What is expected:
Could you please retype exactly the lines from the start of the records below through the line that contains "group.name = 'bracket';", both included, and leave out the pictures?

(Dataset entries)
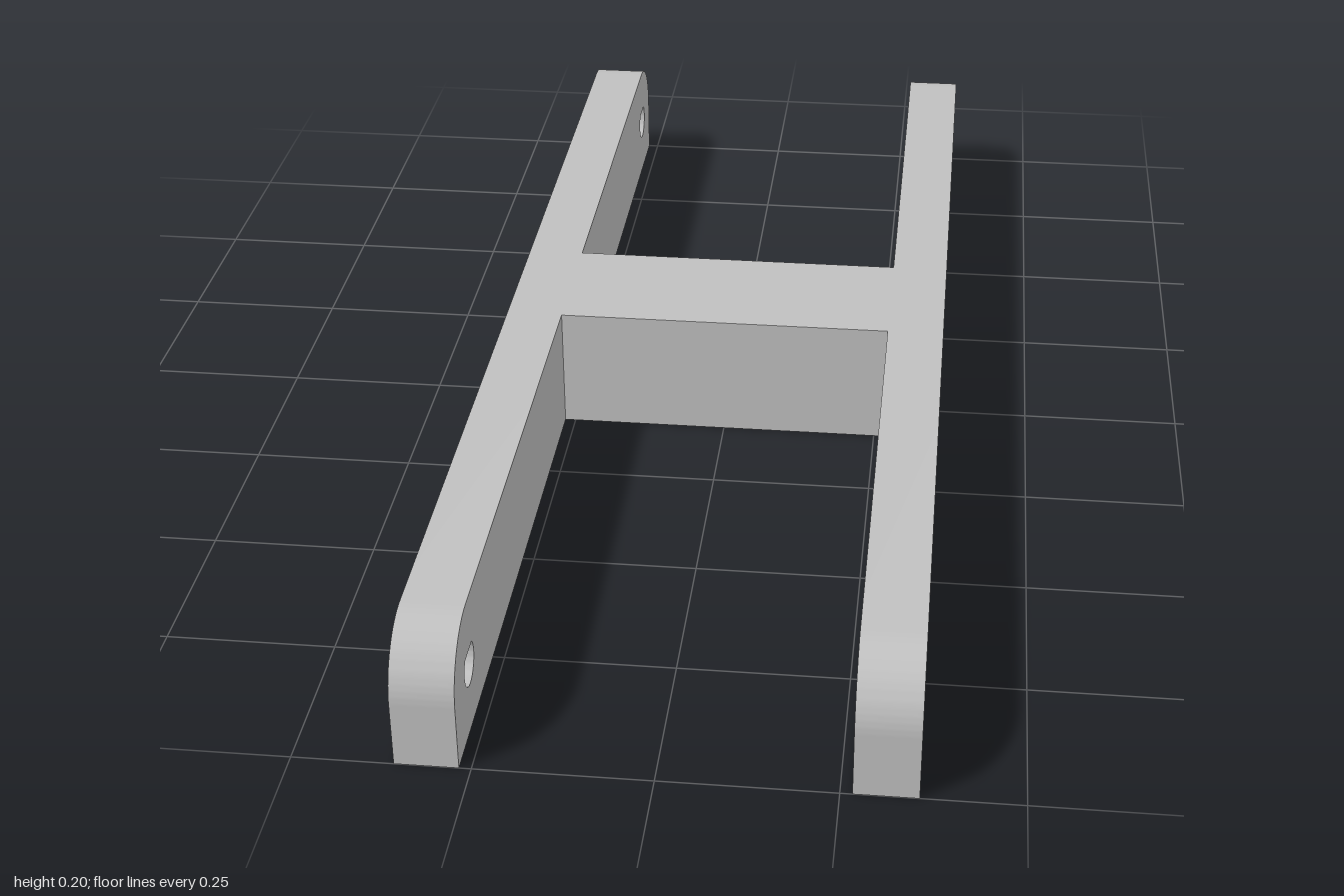
import * as THREE from 'three';
import { toCreasedNormals } from 'three/addons/utils/BufferGeometryUtils.js';

const HEIGHT = 0.2, HALF_LENGTH = 1, CORNER = 0.1;
const RAIL_WIDTH = 0.09, RAIL_X = 0.312;
const HOLE_Z = 0.9, HOLE_Y = 0.1, HOLE_R = 0.032;

// Teardrop bolt hole: round below, 45 degree roof ending in a point
function teardrop(cx, cy, r) {
  const hole = new THREE.Path();
  hole.moveTo(cx, cy + r * Math.SQRT2);
  hole.absarc(cx, cy, r, Math.PI * 0.75, Math.PI * 2.25, false);
  hole.closePath();
  return hole;
}

// Side profile of a rail: square feet, rounded upper ends, a hole at each end
function railGeometry() {
  const s = new THREE.Shape();
  s.moveTo(-HALF_LENGTH, 0);
  s.lineTo(HALF_LENGTH, 0);
  s.absarc(HALF_LENGTH - CORNER, HEIGHT - CORNER, CORNER, 0, Math.PI / 2, false);
  s.absarc(-HALF_LENGTH + CORNER, HEIGHT - CORNER, CORNER, Math.PI / 2, Math.PI, false);
  s.closePath();
  for (const side of [-1, 1]) s.holes.push(teardrop(side * HOLE_Z, HOLE_Y, HOLE_R));
  const geo = new THREE.ExtrudeGeometry(s, { depth: RAIL_WIDTH, bevelEnabled: false, curveSegments: 16 });
  geo.translate(0, 0, -RAIL_WIDTH / 2);
  geo.rotateY(-Math.PI / 2);
  return toCreasedNormals(geo, Math.PI / 6);
}

export function createModel() {
  const group = new THREE.Group();
  group.name = 'bracket';
  const grey = new THREE.MeshStandardMaterial({ color: 0xc0c0c0 });
  grey.name = 'light grey';

  // Two parallel rails
  const rail = railGeometry();
  for (const [name, side] of [['leftRail', 1], ['rightRail', -1]]) {
    const mesh = new THREE.Mesh(rail, grey);
    mesh.name = name;
    mesh.position.x = side * RAIL_X;
    group.add(mesh);
  }

  // Crossbar joining the rails, slightly behind the middle
  const zBack = -0.133, zFront = 0.089;
  const barWidth = 2 * RAIL_X - RAIL_WIDTH;
  const bar = new THREE.Mesh(new THREE.BoxGeometry(barWidth, HEIGHT, zFront - zBack), grey);
  bar.name = 'crossbar';
  bar.position.set(0, HEIGHT / 2, (zFront + zBack) / 2);
  group.add(bar);

  return group;
}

Answer to this task:
import * as THREE from 'three';
import { toCreasedNormals } from 'three/addons/utils/BufferGeometryUtils.js';

const HEIGHT = 0.2, HALF_LENGTH = 1, CORNER = 0.1;
const RAIL_WIDTH = 0.09, RAIL_X = 0.312;
const HOLE_Z = 0.9, HOLE_Y = 0.1, HOLE_R = 0.032;

// Teardrop bolt hole: round below, 45 degree roof ending in a point
function teardrop(cx, cy, r) {
  const hole = new THREE.Path();
  hole.moveTo(cx, cy + r * Math.SQRT2);
  hole.absarc(cx, cy, r, Math.PI * 0.75, Math.PI * 2.25, false);
  hole.closePath();
  return hole;
}

// Side profile of a rail: square feet, rounded upper ends, a hole at each end
function railGeometry() {
  const s = new THREE.Shape();
  s.moveTo(-HALF_LENGTH, 0);
  s.lineTo(HALF_LENGTH, 0);
  s.absarc(HALF_LENGTH - CORNER, HEIGHT - CORNER, CORNER, 0, Math.PI / 2, false);
  s.absarc(-HALF_LENGTH + CORNER, HEIGHT - CORNER, CORNER, Math.PI / 2, Math.PI, false);
  s.closePath();
  for (const side of [-1, 1]) s.holes.push(teardrop(side * HOLE_Z, HOLE_Y, HOLE_R));
  const geo = new THREE.ExtrudeGeometry(s, { depth: RAIL_WIDTH, bevelEnabled: false, curveSegments: 16 });
  geo.translate(0, 0, -RAIL_WIDTH / 2);
  geo.rotateY(-Math.PI / 2);
  return toCreasedNormals(geo, Math.PI / 6);
}

export function createModel() {
  const group = new THREE.Group();
  group.name = 'bracket';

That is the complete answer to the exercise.